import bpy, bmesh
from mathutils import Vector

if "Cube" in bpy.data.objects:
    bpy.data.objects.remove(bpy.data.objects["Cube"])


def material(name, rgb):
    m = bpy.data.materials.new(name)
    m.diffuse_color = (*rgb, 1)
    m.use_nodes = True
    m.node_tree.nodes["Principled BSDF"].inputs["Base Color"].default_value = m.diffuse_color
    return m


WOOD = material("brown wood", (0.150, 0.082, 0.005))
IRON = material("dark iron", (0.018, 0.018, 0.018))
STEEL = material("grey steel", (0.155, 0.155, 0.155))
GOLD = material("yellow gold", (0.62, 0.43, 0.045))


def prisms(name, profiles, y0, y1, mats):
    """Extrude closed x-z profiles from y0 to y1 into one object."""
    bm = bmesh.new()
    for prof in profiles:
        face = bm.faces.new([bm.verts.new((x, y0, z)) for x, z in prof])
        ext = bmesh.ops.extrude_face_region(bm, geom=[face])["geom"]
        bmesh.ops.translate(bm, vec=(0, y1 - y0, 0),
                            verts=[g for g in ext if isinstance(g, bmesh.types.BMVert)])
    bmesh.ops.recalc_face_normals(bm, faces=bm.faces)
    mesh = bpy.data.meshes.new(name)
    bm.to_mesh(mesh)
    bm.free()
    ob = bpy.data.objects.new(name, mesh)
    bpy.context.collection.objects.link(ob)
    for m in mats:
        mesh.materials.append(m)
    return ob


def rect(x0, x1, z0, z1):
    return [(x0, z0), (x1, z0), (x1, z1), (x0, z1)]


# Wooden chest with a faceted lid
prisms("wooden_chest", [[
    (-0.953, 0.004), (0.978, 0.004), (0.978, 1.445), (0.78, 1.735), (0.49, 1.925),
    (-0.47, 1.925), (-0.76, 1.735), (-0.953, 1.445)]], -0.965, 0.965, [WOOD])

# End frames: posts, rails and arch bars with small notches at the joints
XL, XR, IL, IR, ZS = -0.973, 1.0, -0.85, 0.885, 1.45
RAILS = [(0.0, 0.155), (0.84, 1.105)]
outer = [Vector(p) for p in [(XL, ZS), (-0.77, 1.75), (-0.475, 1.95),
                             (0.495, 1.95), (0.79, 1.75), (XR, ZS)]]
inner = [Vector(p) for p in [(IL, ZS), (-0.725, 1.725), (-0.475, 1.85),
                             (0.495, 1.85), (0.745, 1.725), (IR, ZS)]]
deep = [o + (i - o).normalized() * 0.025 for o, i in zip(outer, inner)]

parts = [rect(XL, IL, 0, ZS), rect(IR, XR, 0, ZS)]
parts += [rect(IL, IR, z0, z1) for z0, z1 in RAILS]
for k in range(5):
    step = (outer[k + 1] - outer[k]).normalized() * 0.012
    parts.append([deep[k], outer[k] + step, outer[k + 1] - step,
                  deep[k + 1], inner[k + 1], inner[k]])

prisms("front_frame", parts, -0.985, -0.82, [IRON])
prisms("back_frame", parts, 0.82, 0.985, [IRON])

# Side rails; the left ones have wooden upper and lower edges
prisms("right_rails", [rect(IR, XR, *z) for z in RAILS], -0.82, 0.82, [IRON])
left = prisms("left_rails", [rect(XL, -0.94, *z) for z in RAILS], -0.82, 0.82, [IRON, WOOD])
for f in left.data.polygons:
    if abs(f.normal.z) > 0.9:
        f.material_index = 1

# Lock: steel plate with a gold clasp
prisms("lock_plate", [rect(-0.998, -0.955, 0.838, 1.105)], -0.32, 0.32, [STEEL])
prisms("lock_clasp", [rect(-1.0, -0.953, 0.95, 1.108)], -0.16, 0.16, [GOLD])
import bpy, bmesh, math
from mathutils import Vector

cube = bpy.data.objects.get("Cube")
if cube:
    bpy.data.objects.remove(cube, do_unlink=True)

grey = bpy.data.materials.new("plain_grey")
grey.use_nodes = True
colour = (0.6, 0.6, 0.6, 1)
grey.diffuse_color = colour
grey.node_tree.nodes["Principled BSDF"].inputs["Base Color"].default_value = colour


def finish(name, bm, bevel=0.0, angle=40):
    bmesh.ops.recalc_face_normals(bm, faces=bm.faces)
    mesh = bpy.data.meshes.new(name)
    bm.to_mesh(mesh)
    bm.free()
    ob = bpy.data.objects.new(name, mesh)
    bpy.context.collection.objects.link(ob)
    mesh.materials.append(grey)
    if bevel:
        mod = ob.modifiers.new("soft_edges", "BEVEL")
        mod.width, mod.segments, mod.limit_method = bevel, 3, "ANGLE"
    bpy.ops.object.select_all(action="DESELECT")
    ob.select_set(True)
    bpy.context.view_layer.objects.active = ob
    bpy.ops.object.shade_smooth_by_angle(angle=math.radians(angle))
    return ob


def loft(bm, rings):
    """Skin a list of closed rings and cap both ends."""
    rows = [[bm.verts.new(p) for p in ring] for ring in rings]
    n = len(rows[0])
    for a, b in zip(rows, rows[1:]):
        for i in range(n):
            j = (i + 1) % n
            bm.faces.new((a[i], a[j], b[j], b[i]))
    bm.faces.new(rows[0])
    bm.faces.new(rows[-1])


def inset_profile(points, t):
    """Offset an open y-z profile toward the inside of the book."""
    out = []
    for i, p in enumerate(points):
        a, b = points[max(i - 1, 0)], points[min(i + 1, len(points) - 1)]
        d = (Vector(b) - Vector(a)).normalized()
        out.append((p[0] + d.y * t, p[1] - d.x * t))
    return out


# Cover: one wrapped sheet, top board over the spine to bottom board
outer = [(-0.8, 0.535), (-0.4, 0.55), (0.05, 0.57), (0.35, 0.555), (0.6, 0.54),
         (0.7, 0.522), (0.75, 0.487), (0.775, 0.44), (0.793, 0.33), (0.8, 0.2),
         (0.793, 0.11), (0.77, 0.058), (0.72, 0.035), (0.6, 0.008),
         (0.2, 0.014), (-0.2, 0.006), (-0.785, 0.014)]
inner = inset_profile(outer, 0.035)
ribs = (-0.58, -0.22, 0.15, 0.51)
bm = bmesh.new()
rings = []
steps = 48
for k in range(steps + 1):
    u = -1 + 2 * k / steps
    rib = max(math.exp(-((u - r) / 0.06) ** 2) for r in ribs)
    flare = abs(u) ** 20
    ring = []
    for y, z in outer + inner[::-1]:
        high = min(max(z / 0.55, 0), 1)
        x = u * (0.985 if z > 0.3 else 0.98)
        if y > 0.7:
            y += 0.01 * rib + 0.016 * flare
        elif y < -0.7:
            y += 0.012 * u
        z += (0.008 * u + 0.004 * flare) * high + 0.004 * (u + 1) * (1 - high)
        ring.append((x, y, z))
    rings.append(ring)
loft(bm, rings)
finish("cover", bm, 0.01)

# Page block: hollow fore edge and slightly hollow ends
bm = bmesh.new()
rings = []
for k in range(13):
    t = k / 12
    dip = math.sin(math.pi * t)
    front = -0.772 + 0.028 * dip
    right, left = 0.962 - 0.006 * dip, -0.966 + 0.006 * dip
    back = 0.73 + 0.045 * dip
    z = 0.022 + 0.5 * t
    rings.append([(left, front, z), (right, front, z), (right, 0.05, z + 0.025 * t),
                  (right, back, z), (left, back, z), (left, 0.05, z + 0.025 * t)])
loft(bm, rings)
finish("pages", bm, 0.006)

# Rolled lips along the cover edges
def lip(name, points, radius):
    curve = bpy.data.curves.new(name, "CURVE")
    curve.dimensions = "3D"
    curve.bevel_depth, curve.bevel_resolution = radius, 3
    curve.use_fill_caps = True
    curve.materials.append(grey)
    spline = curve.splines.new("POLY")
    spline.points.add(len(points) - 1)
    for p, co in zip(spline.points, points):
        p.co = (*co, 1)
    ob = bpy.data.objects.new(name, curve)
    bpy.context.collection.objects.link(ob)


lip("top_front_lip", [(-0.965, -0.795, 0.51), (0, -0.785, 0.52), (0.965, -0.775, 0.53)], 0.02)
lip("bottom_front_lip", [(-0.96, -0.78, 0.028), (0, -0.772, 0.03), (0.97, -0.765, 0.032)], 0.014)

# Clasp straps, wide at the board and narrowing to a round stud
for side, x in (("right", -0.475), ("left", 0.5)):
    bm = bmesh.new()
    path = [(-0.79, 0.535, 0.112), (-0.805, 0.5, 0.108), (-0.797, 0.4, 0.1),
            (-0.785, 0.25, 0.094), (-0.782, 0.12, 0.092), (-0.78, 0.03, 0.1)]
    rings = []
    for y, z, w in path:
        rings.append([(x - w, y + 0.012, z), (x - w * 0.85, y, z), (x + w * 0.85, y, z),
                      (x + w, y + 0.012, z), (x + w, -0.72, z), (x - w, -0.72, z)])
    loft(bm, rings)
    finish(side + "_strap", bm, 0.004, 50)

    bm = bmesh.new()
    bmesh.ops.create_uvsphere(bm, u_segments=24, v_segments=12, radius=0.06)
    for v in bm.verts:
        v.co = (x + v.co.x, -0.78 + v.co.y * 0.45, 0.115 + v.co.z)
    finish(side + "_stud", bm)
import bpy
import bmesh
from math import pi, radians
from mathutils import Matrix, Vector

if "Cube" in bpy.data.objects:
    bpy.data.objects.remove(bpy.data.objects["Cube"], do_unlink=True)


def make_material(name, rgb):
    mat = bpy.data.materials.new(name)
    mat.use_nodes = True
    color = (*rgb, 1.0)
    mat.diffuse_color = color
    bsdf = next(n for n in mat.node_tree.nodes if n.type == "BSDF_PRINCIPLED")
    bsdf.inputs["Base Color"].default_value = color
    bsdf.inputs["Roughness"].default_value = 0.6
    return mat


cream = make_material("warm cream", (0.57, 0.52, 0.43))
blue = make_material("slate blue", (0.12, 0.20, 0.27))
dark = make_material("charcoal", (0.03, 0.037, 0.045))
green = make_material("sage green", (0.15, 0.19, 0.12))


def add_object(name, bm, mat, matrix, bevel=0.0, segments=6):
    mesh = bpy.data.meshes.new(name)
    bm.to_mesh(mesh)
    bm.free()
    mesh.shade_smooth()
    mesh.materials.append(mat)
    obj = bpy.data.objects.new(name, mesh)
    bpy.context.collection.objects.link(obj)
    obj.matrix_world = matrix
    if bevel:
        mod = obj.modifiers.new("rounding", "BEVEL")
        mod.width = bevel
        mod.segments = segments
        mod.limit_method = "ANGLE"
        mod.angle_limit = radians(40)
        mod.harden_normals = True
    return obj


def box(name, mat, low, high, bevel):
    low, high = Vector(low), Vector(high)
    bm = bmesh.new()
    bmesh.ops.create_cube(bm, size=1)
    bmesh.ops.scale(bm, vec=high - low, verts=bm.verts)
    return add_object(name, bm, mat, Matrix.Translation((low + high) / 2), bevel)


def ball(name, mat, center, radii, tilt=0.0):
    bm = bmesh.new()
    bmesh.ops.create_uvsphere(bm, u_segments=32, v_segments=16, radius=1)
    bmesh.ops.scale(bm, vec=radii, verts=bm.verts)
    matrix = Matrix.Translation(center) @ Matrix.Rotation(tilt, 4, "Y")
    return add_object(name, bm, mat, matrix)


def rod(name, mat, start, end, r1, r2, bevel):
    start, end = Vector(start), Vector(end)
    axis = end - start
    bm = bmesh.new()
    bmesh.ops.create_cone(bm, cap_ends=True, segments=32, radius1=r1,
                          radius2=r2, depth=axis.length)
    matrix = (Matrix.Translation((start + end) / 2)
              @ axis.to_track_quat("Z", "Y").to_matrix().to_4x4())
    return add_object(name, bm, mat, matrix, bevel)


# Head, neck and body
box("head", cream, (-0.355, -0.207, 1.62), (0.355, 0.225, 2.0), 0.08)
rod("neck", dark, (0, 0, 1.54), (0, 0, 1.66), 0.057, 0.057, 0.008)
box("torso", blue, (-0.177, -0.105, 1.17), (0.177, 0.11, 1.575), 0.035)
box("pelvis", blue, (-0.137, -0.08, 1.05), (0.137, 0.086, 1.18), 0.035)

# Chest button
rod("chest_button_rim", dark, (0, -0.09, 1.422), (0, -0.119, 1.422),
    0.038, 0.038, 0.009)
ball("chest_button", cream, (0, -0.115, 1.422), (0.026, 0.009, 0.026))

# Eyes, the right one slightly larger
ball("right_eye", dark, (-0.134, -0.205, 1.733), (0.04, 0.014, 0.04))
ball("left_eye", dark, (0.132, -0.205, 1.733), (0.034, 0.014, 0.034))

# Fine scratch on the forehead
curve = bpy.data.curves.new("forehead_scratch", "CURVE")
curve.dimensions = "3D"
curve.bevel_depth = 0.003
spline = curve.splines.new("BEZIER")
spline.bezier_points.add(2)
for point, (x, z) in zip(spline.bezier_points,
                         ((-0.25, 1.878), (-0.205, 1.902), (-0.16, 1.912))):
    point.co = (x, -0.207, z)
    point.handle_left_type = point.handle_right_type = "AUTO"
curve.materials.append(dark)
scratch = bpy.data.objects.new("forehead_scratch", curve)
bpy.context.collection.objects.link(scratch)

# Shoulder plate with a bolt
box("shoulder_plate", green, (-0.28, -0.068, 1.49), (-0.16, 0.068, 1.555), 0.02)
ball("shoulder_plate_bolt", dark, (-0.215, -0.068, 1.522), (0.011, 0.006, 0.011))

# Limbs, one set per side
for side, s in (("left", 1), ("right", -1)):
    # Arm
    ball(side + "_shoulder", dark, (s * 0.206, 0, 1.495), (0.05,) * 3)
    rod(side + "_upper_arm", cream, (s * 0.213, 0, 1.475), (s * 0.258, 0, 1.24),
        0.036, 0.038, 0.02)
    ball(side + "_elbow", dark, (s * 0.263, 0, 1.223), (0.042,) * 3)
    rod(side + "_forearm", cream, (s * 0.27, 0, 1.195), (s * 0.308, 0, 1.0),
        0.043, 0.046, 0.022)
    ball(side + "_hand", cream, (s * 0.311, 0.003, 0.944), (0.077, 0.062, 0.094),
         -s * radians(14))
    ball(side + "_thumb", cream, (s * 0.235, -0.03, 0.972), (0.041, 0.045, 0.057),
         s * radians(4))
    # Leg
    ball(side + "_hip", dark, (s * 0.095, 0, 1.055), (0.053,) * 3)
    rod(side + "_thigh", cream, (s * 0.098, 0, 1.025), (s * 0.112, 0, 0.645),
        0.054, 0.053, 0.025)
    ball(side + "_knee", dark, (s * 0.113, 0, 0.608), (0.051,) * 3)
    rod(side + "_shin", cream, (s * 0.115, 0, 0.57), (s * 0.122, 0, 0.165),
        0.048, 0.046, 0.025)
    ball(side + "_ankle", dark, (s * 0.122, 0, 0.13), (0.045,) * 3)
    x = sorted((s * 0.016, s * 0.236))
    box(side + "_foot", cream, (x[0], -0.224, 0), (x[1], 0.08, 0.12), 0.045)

> **Your goal**
From the first line of the records above to the line that contains "(0.62, 0.43, 0.045))", quote each line exactly.

> **The completed task**
import bpy, bmesh
from mathutils import Vector

if "Cube" in bpy.data.objects:
    bpy.data.objects.remove(bpy.data.objects["Cube"])


def material(name, rgb):
    m = bpy.data.materials.new(name)
    m.diffuse_color = (*rgb, 1)
    m.use_nodes = True
    m.node_tree.nodes["Principled BSDF"].inputs["Base Color"].default_value = m.diffuse_color
    return m


WOOD = material("brown wood", (0.150, 0.082, 0.005))
IRON = material("dark iron", (0.018, 0.018, 0.018))
STEEL = material("grey steel", (0.155, 0.155, 0.155))
GOLD = material("yellow gold", (0.62, 0.43, 0.045))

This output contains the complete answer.